◆ Provided information:
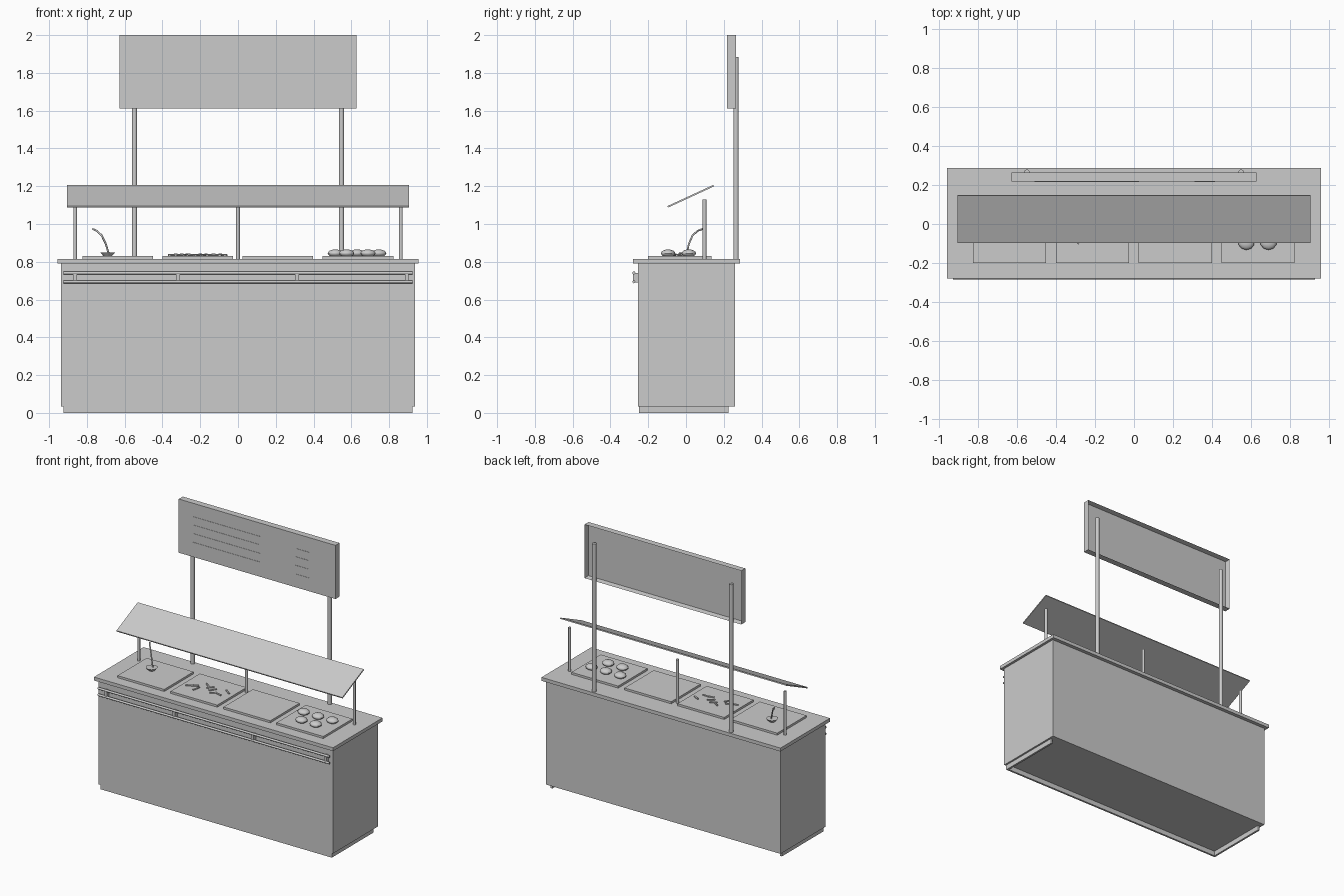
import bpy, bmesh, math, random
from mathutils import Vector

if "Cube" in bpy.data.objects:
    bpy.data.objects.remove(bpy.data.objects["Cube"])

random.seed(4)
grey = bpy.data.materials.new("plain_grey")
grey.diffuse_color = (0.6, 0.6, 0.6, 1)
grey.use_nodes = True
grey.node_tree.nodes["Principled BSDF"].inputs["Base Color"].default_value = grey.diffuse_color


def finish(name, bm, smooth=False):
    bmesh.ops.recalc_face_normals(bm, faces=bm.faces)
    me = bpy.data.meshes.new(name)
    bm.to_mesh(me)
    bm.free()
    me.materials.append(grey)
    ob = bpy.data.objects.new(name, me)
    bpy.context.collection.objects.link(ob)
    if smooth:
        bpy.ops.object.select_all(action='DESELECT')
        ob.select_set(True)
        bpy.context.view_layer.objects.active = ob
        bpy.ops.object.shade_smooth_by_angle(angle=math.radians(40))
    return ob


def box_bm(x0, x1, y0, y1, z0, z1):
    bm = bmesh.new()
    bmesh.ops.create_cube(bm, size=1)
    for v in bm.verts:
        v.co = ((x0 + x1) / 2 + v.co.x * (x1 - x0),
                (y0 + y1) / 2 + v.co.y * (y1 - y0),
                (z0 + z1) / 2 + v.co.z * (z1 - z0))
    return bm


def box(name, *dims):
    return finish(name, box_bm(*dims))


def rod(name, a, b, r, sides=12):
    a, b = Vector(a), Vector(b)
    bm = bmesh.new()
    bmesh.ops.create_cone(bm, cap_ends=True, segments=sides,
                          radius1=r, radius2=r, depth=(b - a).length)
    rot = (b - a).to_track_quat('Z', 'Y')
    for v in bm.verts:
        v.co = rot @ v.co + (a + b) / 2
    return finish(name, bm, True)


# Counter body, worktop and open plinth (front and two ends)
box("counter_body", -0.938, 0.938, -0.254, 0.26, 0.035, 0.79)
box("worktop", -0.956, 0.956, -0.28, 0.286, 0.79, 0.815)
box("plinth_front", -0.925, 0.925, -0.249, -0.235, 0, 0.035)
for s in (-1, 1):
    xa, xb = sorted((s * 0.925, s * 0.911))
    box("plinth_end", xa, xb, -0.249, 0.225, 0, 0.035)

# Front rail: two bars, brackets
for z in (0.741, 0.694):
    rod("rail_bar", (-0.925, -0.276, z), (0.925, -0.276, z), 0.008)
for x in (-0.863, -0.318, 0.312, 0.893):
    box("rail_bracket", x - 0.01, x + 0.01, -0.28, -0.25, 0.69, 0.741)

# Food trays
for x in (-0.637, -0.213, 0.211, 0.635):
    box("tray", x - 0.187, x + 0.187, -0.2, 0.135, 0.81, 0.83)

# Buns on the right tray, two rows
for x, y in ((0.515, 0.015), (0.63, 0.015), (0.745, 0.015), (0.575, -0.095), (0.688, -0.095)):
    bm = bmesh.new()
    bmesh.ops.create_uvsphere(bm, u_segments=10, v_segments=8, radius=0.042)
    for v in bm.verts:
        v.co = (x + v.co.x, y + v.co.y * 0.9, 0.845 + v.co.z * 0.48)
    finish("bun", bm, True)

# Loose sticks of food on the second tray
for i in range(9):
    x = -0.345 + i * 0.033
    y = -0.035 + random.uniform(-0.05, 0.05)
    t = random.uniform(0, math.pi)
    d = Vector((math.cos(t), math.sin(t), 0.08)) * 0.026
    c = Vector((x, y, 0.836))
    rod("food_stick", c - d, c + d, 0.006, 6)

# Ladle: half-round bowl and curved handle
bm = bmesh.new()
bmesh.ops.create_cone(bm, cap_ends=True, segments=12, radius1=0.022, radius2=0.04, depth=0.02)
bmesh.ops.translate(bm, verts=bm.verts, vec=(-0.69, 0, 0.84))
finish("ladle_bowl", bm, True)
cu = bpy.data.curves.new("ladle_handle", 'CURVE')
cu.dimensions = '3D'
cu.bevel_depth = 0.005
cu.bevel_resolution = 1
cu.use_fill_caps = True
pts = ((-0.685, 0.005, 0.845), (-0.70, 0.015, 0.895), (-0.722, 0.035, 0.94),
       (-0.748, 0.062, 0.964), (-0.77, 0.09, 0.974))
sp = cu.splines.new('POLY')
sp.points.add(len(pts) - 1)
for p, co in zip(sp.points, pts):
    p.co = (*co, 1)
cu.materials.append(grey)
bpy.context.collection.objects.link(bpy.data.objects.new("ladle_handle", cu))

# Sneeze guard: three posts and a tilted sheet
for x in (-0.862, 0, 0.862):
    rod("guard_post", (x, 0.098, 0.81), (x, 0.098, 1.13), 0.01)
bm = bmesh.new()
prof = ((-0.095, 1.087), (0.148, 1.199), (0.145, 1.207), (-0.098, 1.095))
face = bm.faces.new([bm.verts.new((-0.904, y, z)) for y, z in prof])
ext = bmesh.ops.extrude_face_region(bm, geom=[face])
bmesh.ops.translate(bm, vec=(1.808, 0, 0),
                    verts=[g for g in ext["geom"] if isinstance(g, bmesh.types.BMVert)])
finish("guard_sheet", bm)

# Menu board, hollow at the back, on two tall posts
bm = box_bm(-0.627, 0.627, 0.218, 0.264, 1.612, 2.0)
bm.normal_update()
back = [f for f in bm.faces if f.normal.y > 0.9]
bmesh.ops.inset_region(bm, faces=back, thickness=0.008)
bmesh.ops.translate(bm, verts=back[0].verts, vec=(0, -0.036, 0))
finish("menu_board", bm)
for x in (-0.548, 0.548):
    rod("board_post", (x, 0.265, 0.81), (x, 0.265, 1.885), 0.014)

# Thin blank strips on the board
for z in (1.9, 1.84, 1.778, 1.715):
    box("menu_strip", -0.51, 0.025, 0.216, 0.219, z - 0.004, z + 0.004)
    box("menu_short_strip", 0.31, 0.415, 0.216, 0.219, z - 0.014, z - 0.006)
---
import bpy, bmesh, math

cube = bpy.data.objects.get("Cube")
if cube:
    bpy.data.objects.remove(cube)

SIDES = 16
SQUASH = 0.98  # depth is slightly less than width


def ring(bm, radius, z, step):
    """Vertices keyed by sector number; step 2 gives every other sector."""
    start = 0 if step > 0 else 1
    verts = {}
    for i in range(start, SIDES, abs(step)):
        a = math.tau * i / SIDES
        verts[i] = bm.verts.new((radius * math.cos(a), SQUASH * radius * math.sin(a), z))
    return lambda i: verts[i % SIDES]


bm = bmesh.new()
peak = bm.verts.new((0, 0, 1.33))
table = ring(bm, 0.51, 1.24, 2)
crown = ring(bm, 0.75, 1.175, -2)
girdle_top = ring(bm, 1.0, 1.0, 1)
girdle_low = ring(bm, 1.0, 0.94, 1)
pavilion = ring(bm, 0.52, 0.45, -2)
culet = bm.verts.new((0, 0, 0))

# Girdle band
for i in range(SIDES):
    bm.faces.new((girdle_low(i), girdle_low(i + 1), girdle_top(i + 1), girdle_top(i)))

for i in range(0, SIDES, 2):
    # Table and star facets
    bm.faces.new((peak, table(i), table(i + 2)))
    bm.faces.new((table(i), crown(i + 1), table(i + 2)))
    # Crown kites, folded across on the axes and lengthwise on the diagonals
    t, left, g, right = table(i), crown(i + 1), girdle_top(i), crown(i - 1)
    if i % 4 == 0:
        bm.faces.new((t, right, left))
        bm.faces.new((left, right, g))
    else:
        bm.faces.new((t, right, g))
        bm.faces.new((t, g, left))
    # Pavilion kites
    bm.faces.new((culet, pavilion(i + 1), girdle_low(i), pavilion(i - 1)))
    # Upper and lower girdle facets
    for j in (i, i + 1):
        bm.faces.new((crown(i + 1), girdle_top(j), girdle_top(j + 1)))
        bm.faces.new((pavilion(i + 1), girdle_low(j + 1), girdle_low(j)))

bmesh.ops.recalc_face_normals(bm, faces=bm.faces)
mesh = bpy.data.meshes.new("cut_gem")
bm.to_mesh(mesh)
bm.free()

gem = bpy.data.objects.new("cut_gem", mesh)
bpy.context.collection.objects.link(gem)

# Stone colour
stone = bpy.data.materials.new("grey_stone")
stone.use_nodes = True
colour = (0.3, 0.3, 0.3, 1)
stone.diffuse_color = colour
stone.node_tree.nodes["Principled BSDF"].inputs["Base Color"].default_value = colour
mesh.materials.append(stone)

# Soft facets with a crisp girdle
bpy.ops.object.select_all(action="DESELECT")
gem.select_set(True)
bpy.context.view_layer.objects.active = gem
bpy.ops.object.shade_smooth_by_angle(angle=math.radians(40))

◆ What needs to be done: In the listing above, find the line with "start = 0 if step > 0 else 1" and the line with "peak = bm.verts.new((0, 0, 1.33))", then reproduce both and every line between them exactly.

◆ Solution:
    start = 0 if step > 0 else 1
    verts = {}
    for i in range(start, SIDES, abs(step)):
        a = math.tau * i / SIDES
        verts[i] = bm.verts.new((radius * math.cos(a), SQUASH * radius * math.sin(a), z))
    return lambda i: verts[i % SIDES]


bm = bmesh.new()
peak = bm.verts.new((0, 0, 1.33))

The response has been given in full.